§ Brief
Pull every line that includes the word "width" out of the data below and copy it.

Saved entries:
**********
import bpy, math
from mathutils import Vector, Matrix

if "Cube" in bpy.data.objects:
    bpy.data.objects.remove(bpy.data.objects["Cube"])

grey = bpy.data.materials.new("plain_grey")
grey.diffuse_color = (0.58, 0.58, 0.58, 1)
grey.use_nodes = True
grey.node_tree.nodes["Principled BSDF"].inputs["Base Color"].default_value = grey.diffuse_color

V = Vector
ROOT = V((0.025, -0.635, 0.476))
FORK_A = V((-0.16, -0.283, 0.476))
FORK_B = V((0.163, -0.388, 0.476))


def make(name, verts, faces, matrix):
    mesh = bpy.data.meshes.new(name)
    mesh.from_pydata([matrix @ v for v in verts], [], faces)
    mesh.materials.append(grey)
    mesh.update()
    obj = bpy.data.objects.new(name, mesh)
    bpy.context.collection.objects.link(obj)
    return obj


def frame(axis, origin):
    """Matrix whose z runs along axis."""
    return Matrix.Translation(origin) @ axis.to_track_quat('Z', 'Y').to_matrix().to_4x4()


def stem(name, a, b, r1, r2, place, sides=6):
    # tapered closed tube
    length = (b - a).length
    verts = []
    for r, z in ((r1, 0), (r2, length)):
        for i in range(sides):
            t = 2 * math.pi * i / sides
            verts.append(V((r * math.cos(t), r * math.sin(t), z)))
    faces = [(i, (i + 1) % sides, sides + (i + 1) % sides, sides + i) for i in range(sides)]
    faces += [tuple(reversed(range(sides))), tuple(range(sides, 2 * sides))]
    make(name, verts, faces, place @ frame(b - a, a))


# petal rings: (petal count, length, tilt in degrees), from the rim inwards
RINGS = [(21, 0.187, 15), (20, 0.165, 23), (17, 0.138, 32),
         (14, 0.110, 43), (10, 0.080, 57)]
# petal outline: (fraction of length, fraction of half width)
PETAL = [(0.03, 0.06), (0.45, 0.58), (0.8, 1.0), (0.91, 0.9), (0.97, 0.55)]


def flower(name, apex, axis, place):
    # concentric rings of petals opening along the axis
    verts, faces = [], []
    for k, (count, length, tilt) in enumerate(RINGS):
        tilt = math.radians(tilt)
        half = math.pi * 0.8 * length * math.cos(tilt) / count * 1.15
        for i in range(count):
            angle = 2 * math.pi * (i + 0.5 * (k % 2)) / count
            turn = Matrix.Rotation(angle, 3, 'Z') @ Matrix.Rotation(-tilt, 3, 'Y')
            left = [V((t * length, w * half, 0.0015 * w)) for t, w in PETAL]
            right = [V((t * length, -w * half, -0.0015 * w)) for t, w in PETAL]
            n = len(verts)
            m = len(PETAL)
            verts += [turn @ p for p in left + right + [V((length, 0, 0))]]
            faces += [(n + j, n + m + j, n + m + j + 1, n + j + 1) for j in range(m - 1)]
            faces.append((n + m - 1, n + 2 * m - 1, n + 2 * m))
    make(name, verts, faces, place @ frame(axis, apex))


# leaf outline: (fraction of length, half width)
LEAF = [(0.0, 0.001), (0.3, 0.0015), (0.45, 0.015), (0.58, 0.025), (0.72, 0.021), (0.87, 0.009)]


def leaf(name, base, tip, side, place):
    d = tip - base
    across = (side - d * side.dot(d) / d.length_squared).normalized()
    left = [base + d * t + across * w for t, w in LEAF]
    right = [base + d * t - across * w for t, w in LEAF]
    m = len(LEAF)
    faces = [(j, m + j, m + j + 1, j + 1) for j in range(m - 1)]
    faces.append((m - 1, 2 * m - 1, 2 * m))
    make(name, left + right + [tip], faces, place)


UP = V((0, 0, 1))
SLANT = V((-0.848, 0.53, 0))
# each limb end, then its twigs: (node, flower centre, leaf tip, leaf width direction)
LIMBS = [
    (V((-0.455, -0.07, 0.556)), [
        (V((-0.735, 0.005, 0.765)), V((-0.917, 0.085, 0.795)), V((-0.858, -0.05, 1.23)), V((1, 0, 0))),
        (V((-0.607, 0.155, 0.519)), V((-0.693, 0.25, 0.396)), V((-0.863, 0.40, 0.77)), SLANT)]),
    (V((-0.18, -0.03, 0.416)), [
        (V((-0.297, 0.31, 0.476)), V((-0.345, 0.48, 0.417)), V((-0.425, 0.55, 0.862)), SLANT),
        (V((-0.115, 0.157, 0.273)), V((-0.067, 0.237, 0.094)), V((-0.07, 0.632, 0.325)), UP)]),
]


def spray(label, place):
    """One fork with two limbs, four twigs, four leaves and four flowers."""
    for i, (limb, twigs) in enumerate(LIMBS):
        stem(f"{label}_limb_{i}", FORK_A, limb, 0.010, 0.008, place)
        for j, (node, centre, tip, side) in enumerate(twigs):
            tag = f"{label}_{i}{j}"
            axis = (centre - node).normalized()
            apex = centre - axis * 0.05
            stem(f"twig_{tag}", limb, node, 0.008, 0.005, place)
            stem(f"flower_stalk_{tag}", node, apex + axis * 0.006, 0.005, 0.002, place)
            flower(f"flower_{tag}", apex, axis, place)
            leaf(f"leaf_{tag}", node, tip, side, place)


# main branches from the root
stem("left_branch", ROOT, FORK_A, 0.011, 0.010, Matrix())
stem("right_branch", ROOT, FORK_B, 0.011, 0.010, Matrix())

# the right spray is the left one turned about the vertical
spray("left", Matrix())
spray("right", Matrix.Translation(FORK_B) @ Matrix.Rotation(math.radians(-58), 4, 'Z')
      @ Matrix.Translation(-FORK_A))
**********
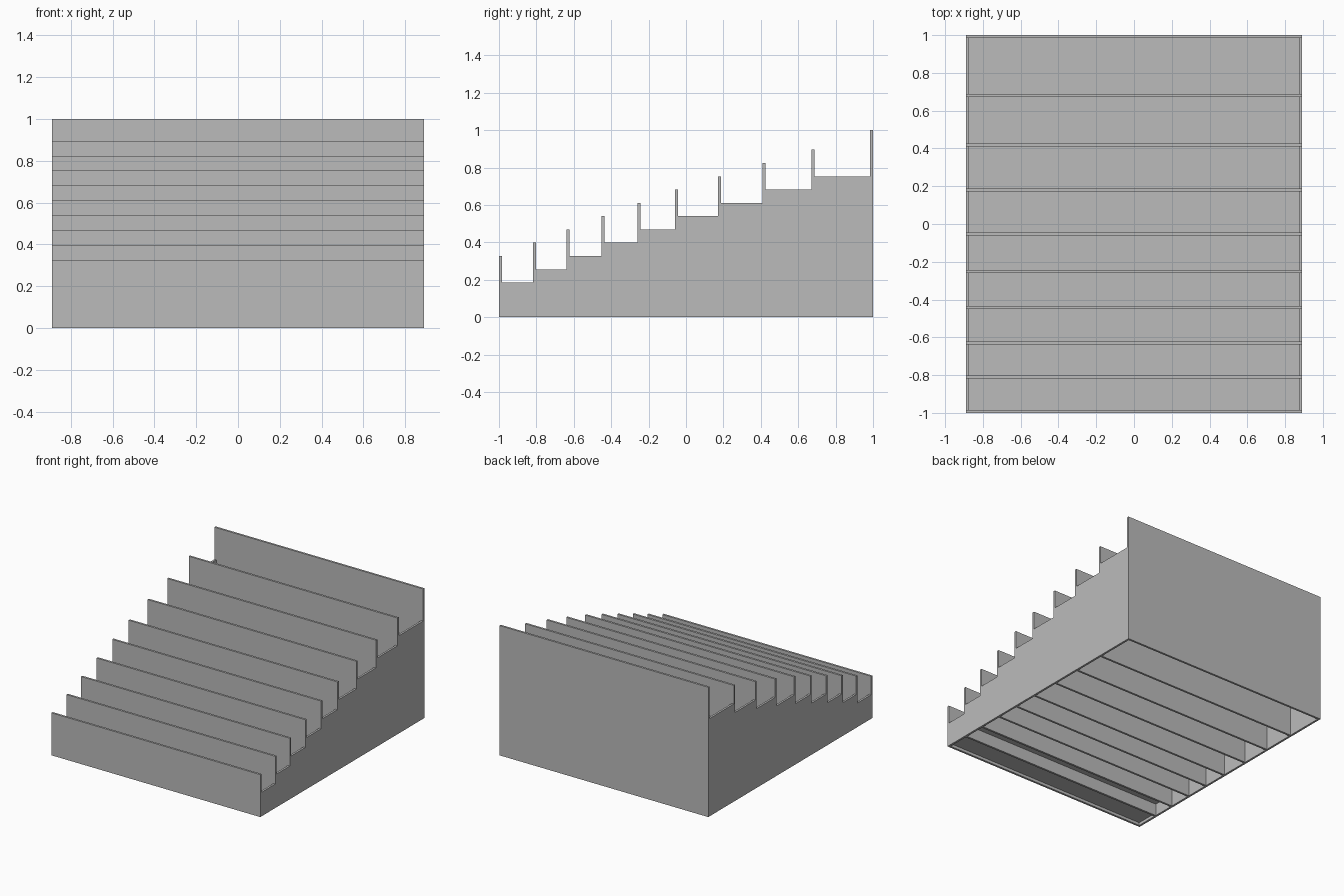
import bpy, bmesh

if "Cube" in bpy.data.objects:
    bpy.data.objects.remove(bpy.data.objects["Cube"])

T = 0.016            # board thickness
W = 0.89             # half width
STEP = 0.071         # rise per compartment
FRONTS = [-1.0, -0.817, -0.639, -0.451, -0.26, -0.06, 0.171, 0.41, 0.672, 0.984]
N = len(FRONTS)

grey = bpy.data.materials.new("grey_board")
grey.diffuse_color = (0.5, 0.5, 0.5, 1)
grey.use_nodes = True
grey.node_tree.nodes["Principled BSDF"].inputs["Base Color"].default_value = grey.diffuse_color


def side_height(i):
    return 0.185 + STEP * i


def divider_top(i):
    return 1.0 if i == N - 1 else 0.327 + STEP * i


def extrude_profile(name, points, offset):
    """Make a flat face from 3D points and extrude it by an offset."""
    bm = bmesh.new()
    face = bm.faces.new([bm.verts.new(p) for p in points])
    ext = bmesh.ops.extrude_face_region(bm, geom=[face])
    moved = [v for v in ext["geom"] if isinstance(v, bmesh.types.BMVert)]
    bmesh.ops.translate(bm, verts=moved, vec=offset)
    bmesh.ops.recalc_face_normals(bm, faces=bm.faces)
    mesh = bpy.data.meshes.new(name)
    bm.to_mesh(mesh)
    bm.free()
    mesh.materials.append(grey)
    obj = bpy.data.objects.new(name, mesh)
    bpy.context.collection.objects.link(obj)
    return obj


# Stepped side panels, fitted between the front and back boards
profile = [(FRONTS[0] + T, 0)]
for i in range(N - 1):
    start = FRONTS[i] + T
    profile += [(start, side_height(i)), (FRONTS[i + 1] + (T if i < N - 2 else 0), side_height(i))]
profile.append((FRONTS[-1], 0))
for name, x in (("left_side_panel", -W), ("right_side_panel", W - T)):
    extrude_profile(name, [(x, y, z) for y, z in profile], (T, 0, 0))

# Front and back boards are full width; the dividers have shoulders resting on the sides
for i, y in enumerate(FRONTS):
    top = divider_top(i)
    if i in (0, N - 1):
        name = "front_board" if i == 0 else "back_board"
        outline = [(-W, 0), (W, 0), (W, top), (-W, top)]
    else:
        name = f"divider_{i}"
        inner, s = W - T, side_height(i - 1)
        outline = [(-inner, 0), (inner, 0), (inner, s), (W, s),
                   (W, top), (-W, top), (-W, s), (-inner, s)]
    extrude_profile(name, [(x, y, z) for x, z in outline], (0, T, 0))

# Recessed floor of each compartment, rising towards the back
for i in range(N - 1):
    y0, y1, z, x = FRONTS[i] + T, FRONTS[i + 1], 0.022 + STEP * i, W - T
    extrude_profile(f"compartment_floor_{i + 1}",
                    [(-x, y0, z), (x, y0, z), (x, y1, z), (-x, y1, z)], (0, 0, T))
**********
§ Task answer
# petal outline: (fraction of length, fraction of half width)
# leaf outline: (fraction of length, half width)
# each limb end, then its twigs: (node, flower centre, leaf tip, leaf width direction)
W = 0.89             # half width
# Front and back boards are full width; the dividers have shoulders resting on the sides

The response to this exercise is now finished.